- Wilson can't get in his own head early and fumble, or he may find himself back on the bench
David Wilson's rookie season didn't go according to plan thanks to early fumbles and pass-blocking difficulties. Yet, when the dust settled Wilson finished the season with 1,925 all purpose yards (a Giants rookie record) and looked like a franchise runner late in the season when the coaches finally gave him a shot. The Giants opted not to re-sign Ahmad Bradshaw, and then failed to draft a runner in this year's NFL draft. If that's not a testament to Wilson's opportunity, I don't know what is. Sure, Andre Brown may have a role, but this is Wilson's job to lose. As long as Wilson holds onto the ball, he is going to be the Giants bell cow and, as a result, offers tremendous value at his current ADP.
THOUGHTS FROM AROUND THE WEB

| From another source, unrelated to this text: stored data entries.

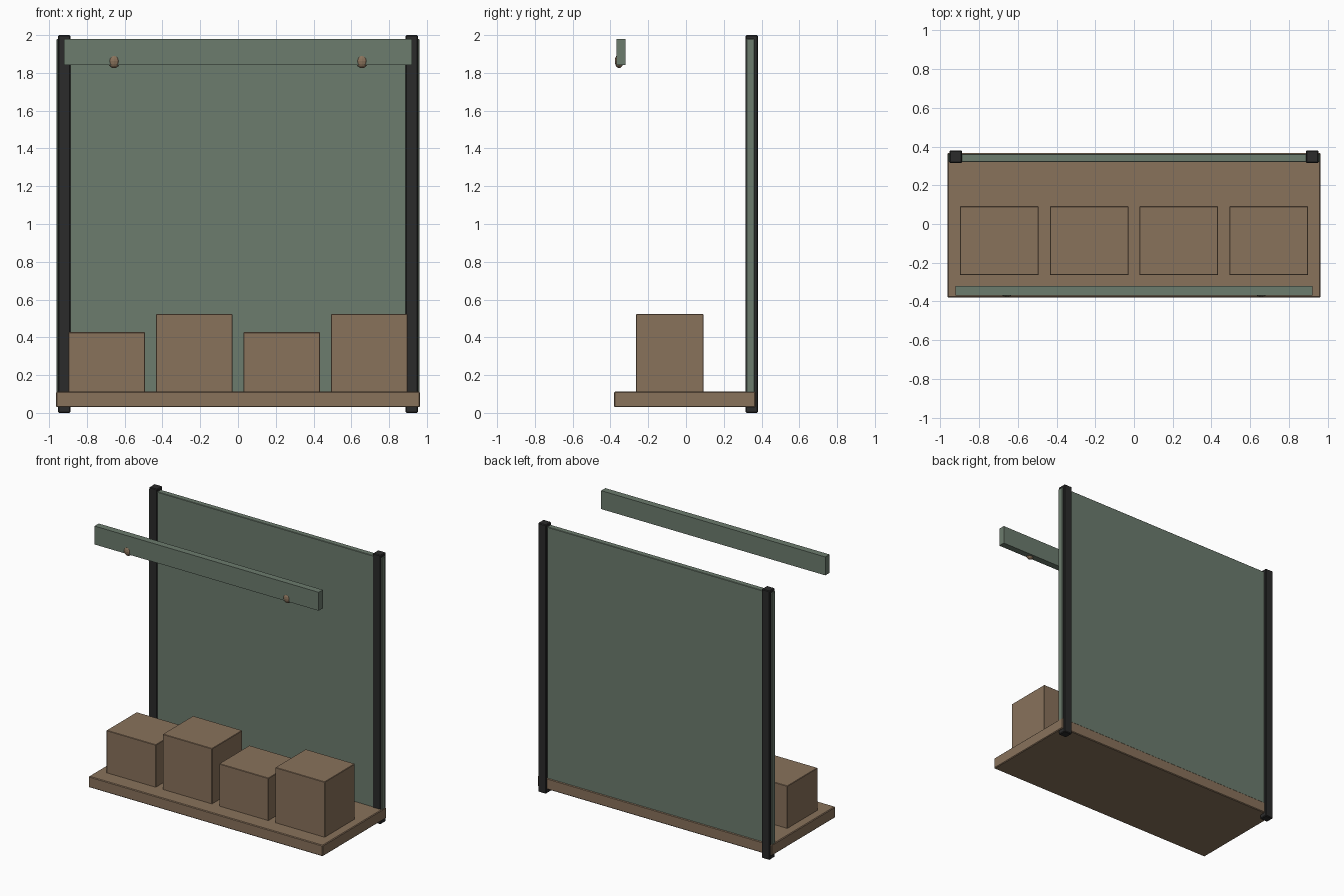
import bpy
import bmesh
from mathutils import Matrix

if "Cube" in bpy.data.objects:
    bpy.data.objects.remove(bpy.data.objects["Cube"])


def material(name, rgb):
    m = bpy.data.materials.new(name)
    m.diffuse_color = (*rgb, 1)
    m.use_nodes = True
    m.node_tree.nodes["Principled BSDF"].inputs["Base Color"].default_value = m.diffuse_color
    return m


WOOD = material("brown_wood", (0.25, 0.168, 0.105))
GREEN = material("sage_green", (0.15, 0.2, 0.155))
BLACK = material("black_metal", (0.024, 0.024, 0.024))


def finish(name, bm, mat):
    mesh = bpy.data.meshes.new(name)
    bm.to_mesh(mesh)
    bm.free()
    mesh.materials.append(mat)
    ob = bpy.data.objects.new(name, mesh)
    bpy.context.collection.objects.link(ob)
    return ob


def box(name, x, y, z, mat, bevel=0.005):
    """Box from (min, max) ranges with slightly eased edges."""
    bm = bmesh.new()
    size = [r[1] - r[0] for r in (x, y, z)]
    mid = [(r[1] + r[0]) / 2 for r in (x, y, z)]
    bmesh.ops.create_cube(bm, size=1, matrix=Matrix.Translation(mid) @ Matrix.Diagonal((*size, 1)))
    if bevel:
        bmesh.ops.bevel(bm, geom=bm.edges[:], offset=bevel, segments=1, affect='EDGES')
    return finish(name, bm, mat)


# Base platform and back panel
box("base_platform", (-0.963, 0.963), (-0.38, 0.367), (0.03, 0.112), WOOD)
box("back_panel", (-0.96, 0.96), (0.32, 0.362), (0.10, 1.98), GREEN, 0.003)

# Corner posts
for side, s in (("left", -1), ("right", 1)):
    box(side + "_post", (s * 0.92 - 0.033, s * 0.92 + 0.033), (0.315, 0.38), (0, 2), BLACK)

# Row of four display boxes in alternating heights
for i in range(4):
    cx = -0.695 + i * 0.4633
    top = 0.523 if i % 2 else 0.427
    box(f"display_box_{i + 1}", (cx - 0.203, cx + 0.203), (-0.264, 0.092), (0.105, top), WOOD, 0.003)

# Front header bar
box("header_bar", (-0.922, 0.922), (-0.369, -0.32), (1.843, 1.98), GREEN, 0)

# Small faceted lamps set into the header
for side, s in (("left", -1), ("right", 1)):
    bm = bmesh.new()
    place = Matrix.Translation((s * 0.656, -0.354, 1.862)) @ Matrix.Diagonal((0.033, 0.023, 0.037, 1))
    bmesh.ops.create_uvsphere(bm, u_segments=12, v_segments=8, radius=1, matrix=place)
    finish(side + "_lamp", bm, WOOD)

Wilson's ability as a runner makes him an enticing fantasy football play. But the Giants' coaching staff isn't looking for the best fantasy football running back. The Giants mix and match with running backs, and they'll put the ones on the field who help the overall offense function the best. That's why I'm not taking Wilson early. He could be a great asset this year. I just think there are too many question marks about the ways in which the team will use him to make him a trustworthy option.
Matt De Lima of FFToolbox believes Wilson is the breakout player of the year:
Like any high-upside running back, playing time is the key. Buffalo's C.J. Spiller is a comparable talent who forfeited a lot of playing time earlier in his career to Fred Jackson. Spiller and Wilson both have freak-of-nature speed and athleticism. What separates the pair is Wilson's incredible lower body strength and balance. He can absorb contact and bounce off would-be tacklers with ease. The second-year runner is a more natural running back who will require less grooming than Spiller, but took a few seasons to come into his own. Head-to-head, Wilson's skill-set is better; however nothing is a given in the NFL. If the Giants opt to use Andre Brown frequently, Wilson has little chance to break into RB1 territory.
In any league format, Wilson is a solid RB2 assuming he carves out a significant role in New York's offense. His ceiling is even higher too. If there's one young running back that can significantly outperform his average draft position (3.08 according to Fantasy Football Calculator), it's Wilson.